*** DATA FOR THIS TASK Section Begins ***

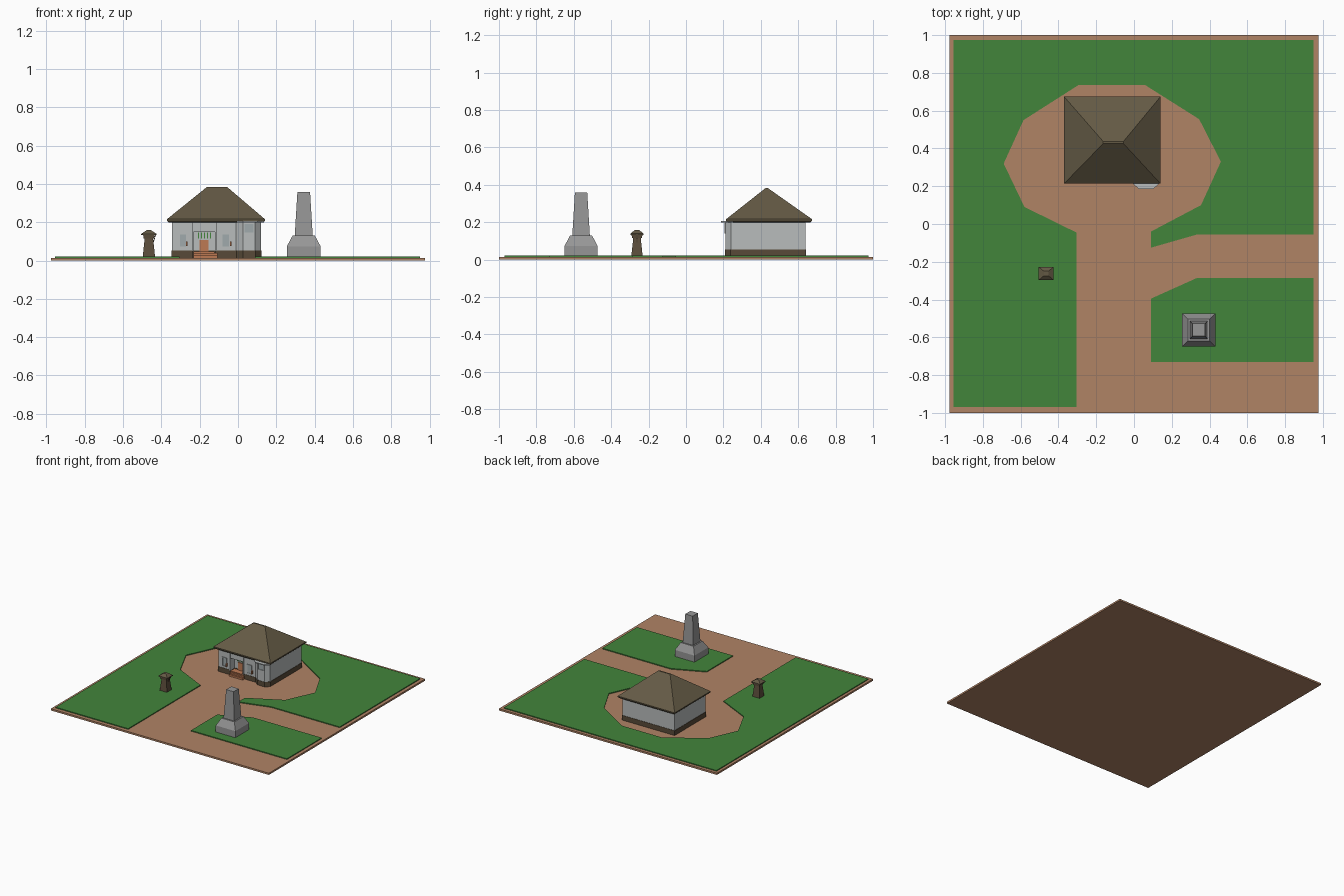
import bpy, bmesh

if "Cube" in bpy.data.objects:
    bpy.data.objects.remove(bpy.data.objects["Cube"])


def material(name, rgb):
    lin = [((c / 255 + 0.055) / 1.055) ** 2.4 for c in rgb]
    m = bpy.data.materials.new(name)
    m.diffuse_color = (*lin, 1)
    m.use_nodes = True
    m.node_tree.nodes["Principled BSDF"].inputs["Base Color"].default_value = m.diffuse_color
    return m


EARTH = material("earth brown", (176, 131, 101))
GRASS = material("grass green", (66, 133, 59))
ROOF = material("roof olive brown", (100, 90, 69))
WALL = material("wall pale grey", (184, 188, 188))
PLINTH = material("plinth dark brown", (88, 74, 56))
STONE = material("monument grey", (150, 150, 150))
TERRA = material("terracotta", (190, 122, 84))
WOOD = material("dark wood", (92, 78, 60))
PANE = material("window grey", (160, 170, 172))


def finish(name, bm, mat):
    bmesh.ops.recalc_face_normals(bm, faces=bm.faces)
    me = bpy.data.meshes.new(name)
    bm.to_mesh(me)
    bm.free()
    me.materials.append(mat)
    ob = bpy.data.objects.new(name, me)
    bpy.context.collection.objects.link(ob)
    return ob


def slab(name, outline, z0, z1, mat):
    """Extrude a plan outline from z0 to z1."""
    bm = bmesh.new()
    face = bm.faces.new([bm.verts.new((x, y, z0)) for x, y in outline])
    ext = bmesh.ops.extrude_face_region(bm, geom=[face])
    top = [v for v in ext["geom"] if isinstance(v, bmesh.types.BMVert)]
    bmesh.ops.translate(bm, verts=top, vec=(0, 0, z1 - z0))
    # keep the bottom closed
    if not any(all(abs(v.co.z - z0) < 1e-6 for v in f.verts) for f in bm.faces):
        bm.faces.new([v for v in bm.verts if abs(v.co.z - z0) < 1e-6])
    return finish(name, bm, mat)


def box(name, x0, x1, y0, y1, z0, z1, mat):
    return slab(name, [(x0, y0), (x1, y0), (x1, y1), (x0, y1)], z0, z1, mat)


def stack(name, rings, mat):
    """Loft rectangular rings (x0, x1, y0, y1, z) into a closed solid."""
    bm = bmesh.new()
    loops = [[bm.verts.new(p) for p in ((a, c, z), (b, c, z), (b, d, z), (a, d, z))]
             for a, b, c, d, z in rings]
    for lo, hi in zip(loops, loops[1:]):
        for i in range(4):
            j = (i + 1) % 4
            bm.faces.new((lo[i], lo[j], hi[j], hi[i]))
    bm.faces.new(loops[0])
    bm.faces.new(loops[-1])
    return finish(name, bm, mat)


def centred(cx, cy, sizes):
    return [(cx - hx, cx + hx, cy - hy, cy + hy, z) for hx, hy, z in sizes]


# Ground and lawns
box("ground", -0.977, 0.977, -1, 1, 0, 0.014, EARTH)
slab("large_lawn", [
    (-0.955, 0.975), (0.95, 0.975), (0.95, -0.055), (0.335, -0.055), (0.09, -0.125),
    (0.09, -0.04), (0.355, 0.10), (0.46, 0.33), (0.345, 0.555), (0.06, 0.735),
    (-0.295, 0.735), (-0.585, 0.55), (-0.69, 0.32), (-0.58, 0.09), (-0.305, -0.045),
    (-0.305, -0.97), (-0.955, -0.97)], 0.012, 0.021, GRASS)
slab("small_lawn", [(0.09, -0.395), (0.335, -0.285), (0.95, -0.285),
                    (0.95, -0.73), (0.09, -0.73)], 0.012, 0.021, GRASS)

# House: plan outline with a recessed porch and a corner bay
plan = [(-0.345, 0.24), (-0.235, 0.24), (-0.235, 0.29), (-0.12, 0.29), (-0.12, 0.24),
        (-0.01, 0.24), (0.025, 0.212), (0.09, 0.212), (0.12, 0.24), (0.12, 0.64), (-0.345, 0.64)]
slab("house_walls", plan, 0.05, 0.202, WALL)
cx, cy = -0.1125, 0.43
slab("house_plinth", [(cx + (x - cx) * 1.012, cy + (y - cy) * 1.012) for x, y in plan],
     0.012, 0.053, PLINTH)

# Porch: floor, steps, door, lintel and slats
box("porch_floor", -0.233, -0.122, 0.238, 0.292, 0.012, 0.046, TERRA)
for i in range(2):
    box(f"porch_step_{i + 1}", -0.232, -0.108, 0.214 + 0.013 * i, 0.245,
        0.012, 0.028 + 0.011 * i, TERRA)
box("door", -0.2, -0.155, 0.283, 0.292, 0.046, 0.108, TERRA)
box("porch_lintel", -0.236, -0.119, 0.236, 0.29, 0.15, 0.202, WALL)
for i in range(5):
    x = -0.208 + 0.0155 * i
    box(f"porch_slat_{i + 1}", x, x + 0.005, 0.283, 0.291, 0.115, 0.145, GRASS)
for x in (-0.241, -0.121):
    box("porch_post", x, x + 0.008, 0.232, 0.242, 0.05, 0.2, WALL)


# Windows: frame bars around a pane
def window(name, x0, x1, y, z0, z1):
    t = 0.005
    box(name + "_pane", x0, x1, y - 0.002, y + 0.004, z0, z1, PANE)
    for a, b in ((x0 - t, x0), (x1, x1 + t)):
        box(name + "_jamb", a, b, y - 0.006, y + 0.004, z0 - t, z1 + t, WALL)
    for z in (z0 - t, z1):
        box(name + "_rail", x0, x1, y - 0.006, y + 0.004, z, z + t, WALL)


window("left_window", -0.303, -0.272, 0.24, 0.073, 0.136)
window("middle_window", -0.08, -0.048, 0.24, 0.073, 0.136)
window("bay_window", 0.035, 0.082, 0.212, 0.145, 0.19)
for x in (-0.272, -0.042):
    box("window_lamp", x, x + 0.008, 0.226, 0.242, 0.075, 0.1, TERRA)

# Bay canopy under the eaves
slab("bay_canopy", [(-0.005, 0.25), (-0.005, 0.212), (0.025, 0.186), (0.103, 0.186),
                    (0.136, 0.216), (0.136, 0.25)], 0.199, 0.206, WALL)

# Hipped roof with fascia and a narrow ridge cap
stack("roof", [(-0.36, 0.13, 0.222, 0.665, 0.198), (-0.37, 0.14, 0.214, 0.674, 0.207),
               (-0.37, 0.14, 0.214, 0.674, 0.216), (-0.163, -0.056, 0.426, 0.437, 0.383)], ROOF)

# Stone monument: plinth with sloped shoulders and a tapered shaft
mx, my = 0.343, -0.561
stack("monument_base", centred(mx, my, [(0.088, 0.088, 0.012), (0.088, 0.088, 0.074),
                                        (0.058, 0.058, 0.13)]), STONE)
stack("monument_shaft", centred(mx, my, [(0.047, 0.047, 0.128), (0.033, 0.033, 0.358)]), STONE)

# Small wooden well-house post with a hipped cap and bracket
lx, ly = -0.465, -0.262
stack("post_body", centred(lx, ly, [(0.033, 0.031, 0.012), (0.022, 0.02, 0.115)]), WOOD)
stack("post_collar", centred(lx, ly, [(0.027, 0.027, 0.115), (0.03, 0.029, 0.135)]), WOOD)
stack("post_cap", centred(lx, ly, [(0.04, 0.035, 0.133), (0.04, 0.035, 0.139),
                                   (0.012, 0.012, 0.158)]), ROOF)
stack("post_bracket", [(-0.446, -0.442, -0.265, -0.259, 0.088),
                       (-0.432, -0.428, -0.265, -0.259, 0.135)], WOOD)
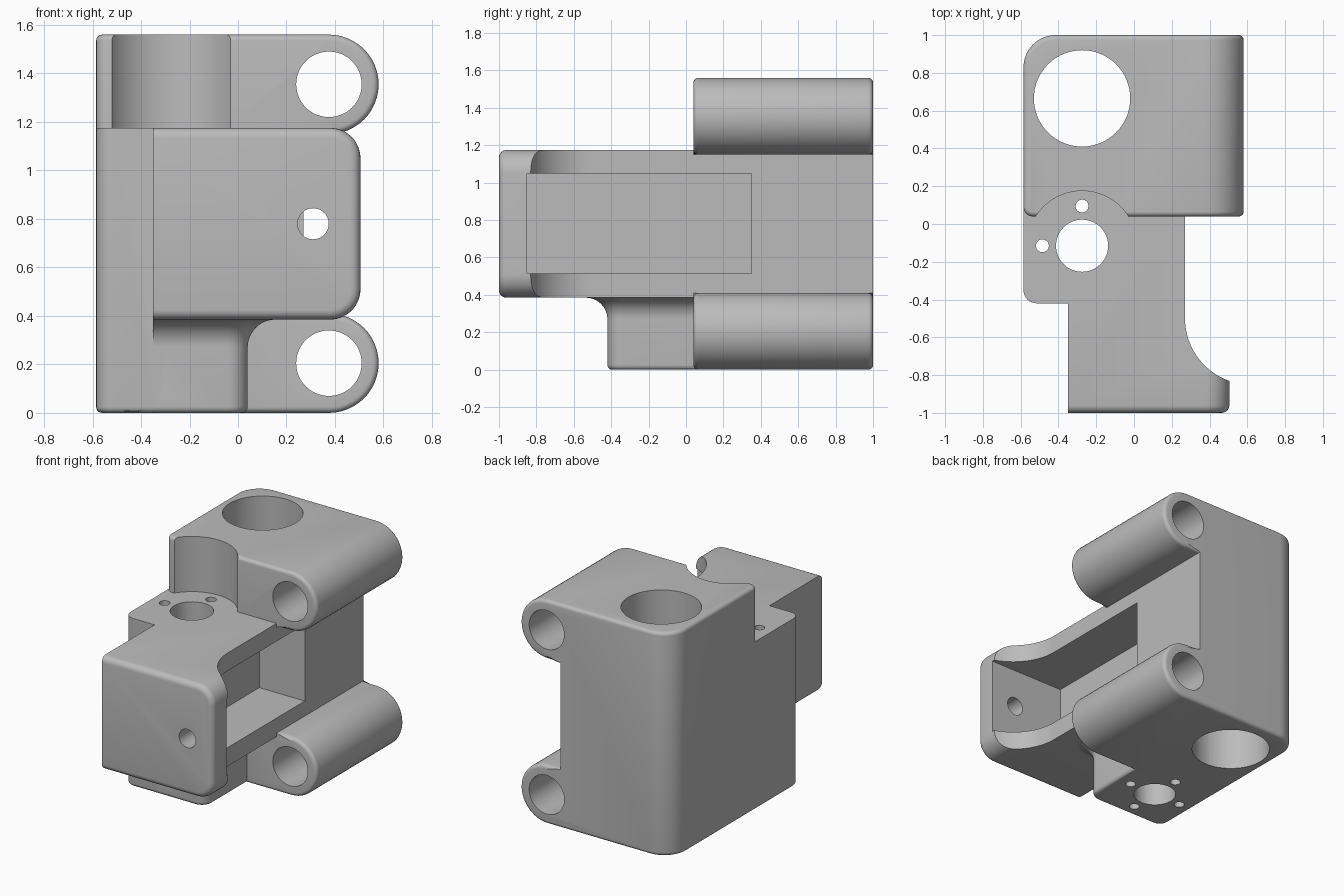
import bpy
import bmesh
from math import sin, cos, pi, radians

if "Cube" in bpy.data.objects:
    bpy.data.objects.remove(bpy.data.objects["Cube"])

grey = bpy.data.materials.new("plain grey")
grey.use_nodes = True
COLOUR = (0.5, 0.5, 0.5, 1)
grey.diffuse_color = COLOUR
grey.node_tree.nodes["Principled BSDF"].inputs["Base Color"].default_value = COLOUR


def arc(cx, cy, r, start, end, n=24):
    """Points along a circular arc, angles in degrees."""
    angles = [radians(start + (end - start) * i / n) for i in range(n + 1)]
    return [(cx + r * cos(a), cy + r * sin(a)) for a in angles]


def finish(name, bm):
    bmesh.ops.recalc_face_normals(bm, faces=bm.faces)
    mesh = bpy.data.meshes.new(name)
    bm.to_mesh(mesh)
    bm.free()
    mesh.materials.append(grey)
    obj = bpy.data.objects.new(name, mesh)
    bpy.context.collection.objects.link(obj)
    return obj


def round_edges(bm, radius, rule, segments=5):
    """Round the sharp outward edges whose midpoint satisfies the rule."""
    edges = [e for e in bm.edges if e.is_convex and e.calc_face_angle() > 0.6
             and rule((e.verts[0].co + e.verts[1].co) / 2)]
    bmesh.ops.bevel(bm, geom=edges, offset=radius, segments=segments,
                    profile=0.5, affect='EDGES', clamp_overlap=True)
    bm.normal_update()


def loft(rings):
    """Closed solid through rings of 3D points."""
    bm = bmesh.new()
    rings = [[bm.verts.new(p) for p in ring] for ring in rings]
    for a, b in zip(rings, rings[1:]):
        for i in range(len(a)):
            j = (i + 1) % len(a)
            bm.faces.new((a[i], a[j], b[j], b[i]))
    bm.faces.new(rings[0][::-1])
    bm.faces.new(rings[-1])
    bmesh.ops.recalc_face_normals(bm, faces=bm.faces)
    bm.normal_update()
    return bm


def prism(points, axis, low, high):
    """Extrude a 2D profile along y or z."""
    if axis == 'y':
        return loft([[(u, h, v) for u, v in points] for h in (low, high)])
    return loft([[(u, v, h) for u, v in points] for h in (low, high)])


def rect(x0, x1, y0, y1):
    return [(x0, y0), (x1, y0), (x1, y1), (x0, y1)]


def combine(target, other, operation):
    mod = target.modifiers.new(operation.lower(), 'BOOLEAN')
    mod.operation, mod.solver, mod.object = operation, 'EXACT', other
    bpy.context.view_layer.objects.active = target
    bpy.ops.object.modifier_apply(modifier=mod.name)
    bpy.data.objects.remove(other)


def drill(target, axis, u, v, radius, low, high):
    bm = prism(arc(u, v, radius, 0, 360, 64)[:-1], axis, low, high)
    combine(target, finish("hole_cutter", bm), 'DIFFERENCE')


LEFT, SIDE, TOP = -0.585, 0.27, 1.56
DECK, BELLY = 1.175, 0.385
LOBE_X, LOBE_R = 0.375, 0.205

# Rear block with two round lobes
outline = ([(LEFT, 0)] + arc(LOBE_X, LOBE_R, LOBE_R, -90, 90)
           + [(SIDE, 2 * LOBE_R), (SIDE, TOP - 2 * LOBE_R)]
           + arc(LOBE_X, TOP - LOBE_R, LOBE_R, -90, 90) + [(LEFT, TOP)])
bm = prism(outline, 'y', 0.04, 1)
round_edges(bm, 0.17, lambda m: m.x < LEFT + 0.01 and m.y > 0.99, 16)
round_edges(bm, 0.05, lambda m: m.x < LEFT + 0.01 and m.y < 0.05)
round_edges(bm, 0.025, lambda m: not (m.x < SIDE + 0.01 and 0.45 < m.z < 1.1))
bracket = finish("bracket", bm)

# Middle arm, flaring out into the front plate
arm = ([(-0.35, -1.1), (0.62, -1.1)]
       + arc(0.62, -0.5, 0.35, 270, 180) + [(SIDE, 0.5), (-0.35, 0.5)])
arm = finish("arm", prism(arm, 'z', 0.2, 1.4))
R = 0.125
plate = ([(-0.8, BELLY)] + arc(0.505 - R, BELLY + R, R, -90, 0, 14)
         + arc(0.505 - R, DECK - R, R, 0, 90, 14) + [(-0.8, DECK)])
bm = prism(plate, 'y', -1, 0.7)
round_edges(bm, 0.04, lambda m: m.y < -0.99)
combine(arm, finish("plate_envelope", bm), 'INTERSECT')

# Side column
bm = prism(rect(LEFT, -0.3, -0.42, 0.6), 'z', 0, DECK)
round_edges(bm, 0.07, lambda m: m.x < LEFT + 0.01 and m.y < -0.41 and 0.1 < m.z < 1, 8)
round_edges(bm, 0.025, lambda m: m.z < 0.01 and m.y < 0.55 and m.x < -0.31)
column = finish("column", bm)

# Lower boss: stacked outlines, rounded below and flared under the arm
E, F = 0.025, 0.115
levels = [(E - E * cos(t), E * sin(t) - E) for t in [i * pi / 10 for i in range(6)]]
levels += [(BELLY - F + F * sin(t), F - F * cos(t)) for t in [i * pi / 24 for i in range(13)]]
levels += [(BELLY + 0.06, F)]
rings = []
for z, grow in levels:
    section = ([(-0.35, -0.42 - grow)] + arc(-0.04, -0.34, 0.08 + grow, -90, 0, 12)
               + [(0.04 + grow, 0.3), (-0.35, 0.3)])
    rings.append([(x, y, z) for x, y in section])
boss = finish("lower_boss", loft(rings))

for part in (arm, column, boss):
    combine(bracket, part, 'UNION')

# Side slot
slot = prism(rect(-0.08, 0.8, -0.85, 0.35), 'z', 0.515, 1.05)
combine(bracket, finish("slot_cutter", slot), 'DIFFERENCE')

# Round clearance above the deck, and the bores
BX, BY = -0.275, -0.115
drill(bracket, 'z', BX, BY, 0.29, DECK, 2)
drill(bracket, 'z', BX, 0.665, 0.255, -1, 2)
drill(bracket, 'z', BX, BY, 0.138, -1, 2)
for z in (LOBE_R, TOP - LOBE_R):
    drill(bracket, 'y', LOBE_X, z, 0.135, -0.2, 2)
drill(bracket, 'y', 0.31, 0.78, 0.064, -2, -0.7)

# Four screw holes, two of them blind
for k, top in enumerate((0.45, 2, 2, 0.45)):
    a = k * pi / 2
    drill(bracket, 'z', BX + 0.21 * cos(a), BY + 0.21 * sin(a), 0.034, -1, top)

bpy.ops.object.select_all(action='DESELECT')
bracket.select_set(True)
bpy.context.view_layer.objects.active = bracket
bpy.ops.object.shade_smooth_by_angle(angle=radians(30))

*** DATA FOR THIS TASK Section Ends ***

→ PROBLEM DESCRIPTION: Which lines in the records above contain the word "BELLY"? Copy each one.

→ EXERCISE RESPONSE:
DECK, BELLY = 1.175, 0.385
plate = ([(-0.8, BELLY)] + arc(0.505 - R, BELLY + R, R, -90, 0, 14)
levels += [(BELLY - F + F * sin(t), F - F * cos(t)) for t in [i * pi / 24 for i in range(13)]]
levels += [(BELLY + 0.06, F)]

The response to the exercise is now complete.